Rapid CDIATM Cylindrospermopsin kits are are intended for the detection of Cylindrospermopsin in water.
Most of the world's population relies on surface freshwaters as its primary source for drinking water. The drinking water industry is constantly challenged with surface water contaminants that must be removed to protect human health. Toxic cyanobacterial blooms are an emerging issue worldwide due to increased source water nutrient pollution caused by eutrophication. Cylindrospermopsin is a toxin produced by several different types of cyanobacteria (blue-green algae) and has been found in fresh water throughout the world. Certain strains of Cylindrospermopsis raciborski (found in Australia, Hungary, and the United States), Umezakia natans (found in Japan), and Aphanizomenon ovalisporum (found in Australia and Israel) have been found to produce Cylindrospermopsin. The production of Cylindrospermopsin seems to be strain specific rather than species specific.

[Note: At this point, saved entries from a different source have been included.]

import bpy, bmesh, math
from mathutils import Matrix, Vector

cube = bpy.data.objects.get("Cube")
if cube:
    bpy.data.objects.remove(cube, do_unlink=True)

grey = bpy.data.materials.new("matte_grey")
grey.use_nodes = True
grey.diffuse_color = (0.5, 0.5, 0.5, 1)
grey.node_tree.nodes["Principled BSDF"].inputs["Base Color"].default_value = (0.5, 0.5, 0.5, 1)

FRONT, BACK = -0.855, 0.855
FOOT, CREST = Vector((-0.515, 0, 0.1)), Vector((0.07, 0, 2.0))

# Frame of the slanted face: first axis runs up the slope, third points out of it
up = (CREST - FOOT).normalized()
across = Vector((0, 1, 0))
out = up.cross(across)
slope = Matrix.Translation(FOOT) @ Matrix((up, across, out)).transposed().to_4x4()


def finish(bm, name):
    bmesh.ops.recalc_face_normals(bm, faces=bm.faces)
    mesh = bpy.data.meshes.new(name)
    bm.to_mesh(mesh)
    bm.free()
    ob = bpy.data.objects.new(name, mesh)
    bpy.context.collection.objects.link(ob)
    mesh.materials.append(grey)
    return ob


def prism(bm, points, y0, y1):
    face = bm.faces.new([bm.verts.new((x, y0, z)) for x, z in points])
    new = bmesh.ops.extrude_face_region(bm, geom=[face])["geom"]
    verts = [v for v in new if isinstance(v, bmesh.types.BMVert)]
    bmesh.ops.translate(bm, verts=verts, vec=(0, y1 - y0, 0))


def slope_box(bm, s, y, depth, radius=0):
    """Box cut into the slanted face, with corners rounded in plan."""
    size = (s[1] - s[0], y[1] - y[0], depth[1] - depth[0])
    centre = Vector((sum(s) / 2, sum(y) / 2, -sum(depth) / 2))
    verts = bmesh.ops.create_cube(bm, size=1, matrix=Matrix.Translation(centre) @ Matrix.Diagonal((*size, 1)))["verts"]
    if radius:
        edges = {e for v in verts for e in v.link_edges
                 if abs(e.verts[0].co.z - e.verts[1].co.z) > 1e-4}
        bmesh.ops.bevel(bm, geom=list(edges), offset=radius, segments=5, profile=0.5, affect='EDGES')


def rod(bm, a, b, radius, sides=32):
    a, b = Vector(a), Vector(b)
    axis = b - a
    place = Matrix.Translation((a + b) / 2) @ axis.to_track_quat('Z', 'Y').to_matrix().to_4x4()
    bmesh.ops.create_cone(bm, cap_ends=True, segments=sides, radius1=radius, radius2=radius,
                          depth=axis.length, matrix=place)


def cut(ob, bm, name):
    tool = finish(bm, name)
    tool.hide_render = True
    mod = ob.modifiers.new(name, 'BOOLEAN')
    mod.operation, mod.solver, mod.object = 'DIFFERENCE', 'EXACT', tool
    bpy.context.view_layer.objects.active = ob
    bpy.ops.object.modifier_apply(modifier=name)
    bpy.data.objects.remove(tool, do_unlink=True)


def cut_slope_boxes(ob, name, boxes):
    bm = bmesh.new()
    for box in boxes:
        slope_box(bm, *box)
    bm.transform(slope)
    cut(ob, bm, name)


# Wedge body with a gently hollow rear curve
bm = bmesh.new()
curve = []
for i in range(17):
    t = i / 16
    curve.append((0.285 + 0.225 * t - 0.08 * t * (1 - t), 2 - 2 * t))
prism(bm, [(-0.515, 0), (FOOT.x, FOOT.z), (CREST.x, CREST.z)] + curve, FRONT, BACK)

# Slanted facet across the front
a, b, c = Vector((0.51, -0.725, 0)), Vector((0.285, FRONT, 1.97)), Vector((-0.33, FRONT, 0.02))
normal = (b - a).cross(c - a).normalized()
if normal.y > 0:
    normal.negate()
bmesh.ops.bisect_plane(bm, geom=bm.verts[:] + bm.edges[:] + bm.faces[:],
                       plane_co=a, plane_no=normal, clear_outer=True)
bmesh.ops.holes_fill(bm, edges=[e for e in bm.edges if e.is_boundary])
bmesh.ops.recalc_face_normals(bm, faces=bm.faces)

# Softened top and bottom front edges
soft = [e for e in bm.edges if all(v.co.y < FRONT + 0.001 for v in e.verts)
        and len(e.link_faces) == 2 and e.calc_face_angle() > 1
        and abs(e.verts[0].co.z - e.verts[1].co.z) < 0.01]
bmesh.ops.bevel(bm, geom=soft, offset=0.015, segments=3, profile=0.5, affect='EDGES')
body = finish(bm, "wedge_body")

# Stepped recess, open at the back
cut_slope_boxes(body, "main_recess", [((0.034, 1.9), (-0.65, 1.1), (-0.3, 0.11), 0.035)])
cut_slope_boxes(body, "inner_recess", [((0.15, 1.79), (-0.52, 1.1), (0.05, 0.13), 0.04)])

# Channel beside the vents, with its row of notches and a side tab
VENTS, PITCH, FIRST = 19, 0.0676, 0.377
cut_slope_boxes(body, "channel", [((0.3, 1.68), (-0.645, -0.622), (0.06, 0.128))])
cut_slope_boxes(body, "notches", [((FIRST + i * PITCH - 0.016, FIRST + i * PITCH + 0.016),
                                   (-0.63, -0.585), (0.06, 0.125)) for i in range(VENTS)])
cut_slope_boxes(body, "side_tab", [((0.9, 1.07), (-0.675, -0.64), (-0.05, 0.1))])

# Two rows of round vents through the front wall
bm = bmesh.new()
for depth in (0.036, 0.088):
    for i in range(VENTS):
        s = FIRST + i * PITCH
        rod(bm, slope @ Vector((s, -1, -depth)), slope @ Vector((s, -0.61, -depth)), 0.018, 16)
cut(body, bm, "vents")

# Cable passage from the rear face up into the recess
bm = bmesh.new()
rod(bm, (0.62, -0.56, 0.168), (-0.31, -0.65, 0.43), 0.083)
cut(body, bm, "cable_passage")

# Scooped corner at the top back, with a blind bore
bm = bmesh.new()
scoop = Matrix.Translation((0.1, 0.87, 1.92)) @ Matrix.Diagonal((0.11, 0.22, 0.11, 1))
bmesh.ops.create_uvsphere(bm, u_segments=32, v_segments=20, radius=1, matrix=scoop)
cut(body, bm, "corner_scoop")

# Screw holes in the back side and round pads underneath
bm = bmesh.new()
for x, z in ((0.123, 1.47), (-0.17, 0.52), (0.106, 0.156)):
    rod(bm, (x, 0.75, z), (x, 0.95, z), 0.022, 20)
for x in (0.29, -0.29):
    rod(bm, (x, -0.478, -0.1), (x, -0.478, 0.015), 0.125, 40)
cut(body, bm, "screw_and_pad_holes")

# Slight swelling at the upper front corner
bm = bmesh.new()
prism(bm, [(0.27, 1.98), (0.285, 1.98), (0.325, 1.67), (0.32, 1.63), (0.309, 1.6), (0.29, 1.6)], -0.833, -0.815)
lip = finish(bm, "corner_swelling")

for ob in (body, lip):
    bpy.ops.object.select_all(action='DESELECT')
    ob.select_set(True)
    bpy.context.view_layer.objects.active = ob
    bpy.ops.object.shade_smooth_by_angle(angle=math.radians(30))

Acute poisoning of humans and animals constitutes the most obvious problem from toxic cyanobacterial blooms, and in several cases has led to death. Human and animal exposure to these toxins can occur through the ingestion of contaminated water, through drinking or during recreational activities in which water is swallowed, or food, such as fish. Dermal contact with Cylindrospermopsin may occur during showering or bathing, or during recreational activities such as swimming or boating. These toxins mediate their toxicity by inhibiting liver function and are potent inhibitors of protein synthesis and glutathione, leading to cell death.

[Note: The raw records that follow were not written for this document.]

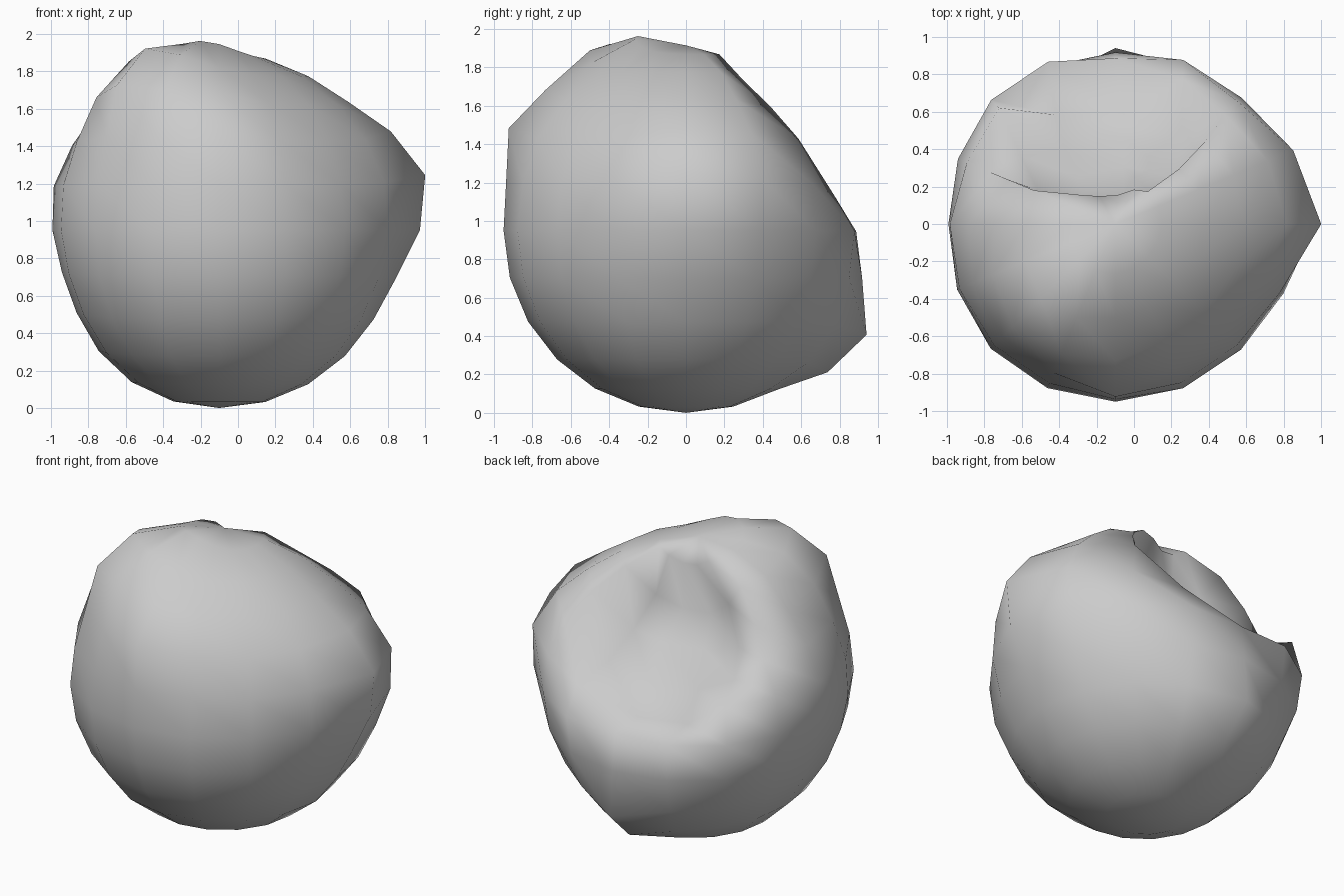
import bpy, bmesh
from math import sin, cos, radians, degrees, exp
from mathutils import Vector

if "Cube" in bpy.data.objects:
    bpy.data.objects.remove(bpy.data.objects["Cube"])

R = 0.95
CENTRE = Vector((-0.1, 0.0, 0.95))


def direction(azimuth, colatitude):
    a, c = radians(azimuth), radians(colatitude)
    return Vector((sin(c) * cos(a), sin(c) * sin(a), cos(c)))


# Bumps and dents: direction, height, angular spread in degrees
BUMPS = [
    (direction(6, 76), 0.205, 15),     # right knob
    (direction(90, 125), 0.155, 10),   # lower back knob
    (direction(228, 36), 0.19, 13),    # top shoulder
    (direction(260, 15), 0.06, 8),     # crown
    (direction(268, 56), 0.125, 10),   # front brow
    (direction(180, 108), -0.08, 22),  # left dent
    (direction(180, 50), -0.03, 12),   # upper left dent
    (direction(148, 58), -0.13, 13),   # lowered left rim of crater
    (direction(95, 92), -0.07, 9),     # lowered lip of crater
]

# Crater: axis, depth, flat floor radius and rim radius in degrees
CRATER, DEPTH, FLOOR, RIM = direction(97, 50), 0.48, 21, 42

# Boulder body
bm = bmesh.new()
bmesh.ops.create_uvsphere(bm, u_segments=16, v_segments=12, radius=R)
for v in bm.verts:
    n = v.co.normalized()
    radius = R
    for d, height, spread in BUMPS:
        ang = degrees(n.angle(d))
        radius += height * exp(-0.5 * (ang / spread) ** 2)
    t = (RIM - degrees(n.angle(CRATER))) / (RIM - FLOOR)
    t = min(max(t, 0.0), 1.0)
    push = DEPTH * t * t * (3 - 2 * t)
    v.co = CENTRE + n * radius - CRATER * push

for f in bm.faces:
    f.smooth = True
bmesh.ops.recalc_face_normals(bm, faces=bm.faces)
mesh = bpy.data.meshes.new("boulder")
bm.to_mesh(mesh)
bm.free()
boulder = bpy.data.objects.new("boulder", mesh)
bpy.context.collection.objects.link(boulder)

To protect against adverse health effects, the U.S. Environmental Protection Agency (EPA) has established health advisories for Cylindrospermopsin in drinking water: (1) For children pre-school age and younger (less than six years old), 0.7 µg/L (ppb). (2) For school-age children and adults, 3.0 µg/L (ppb).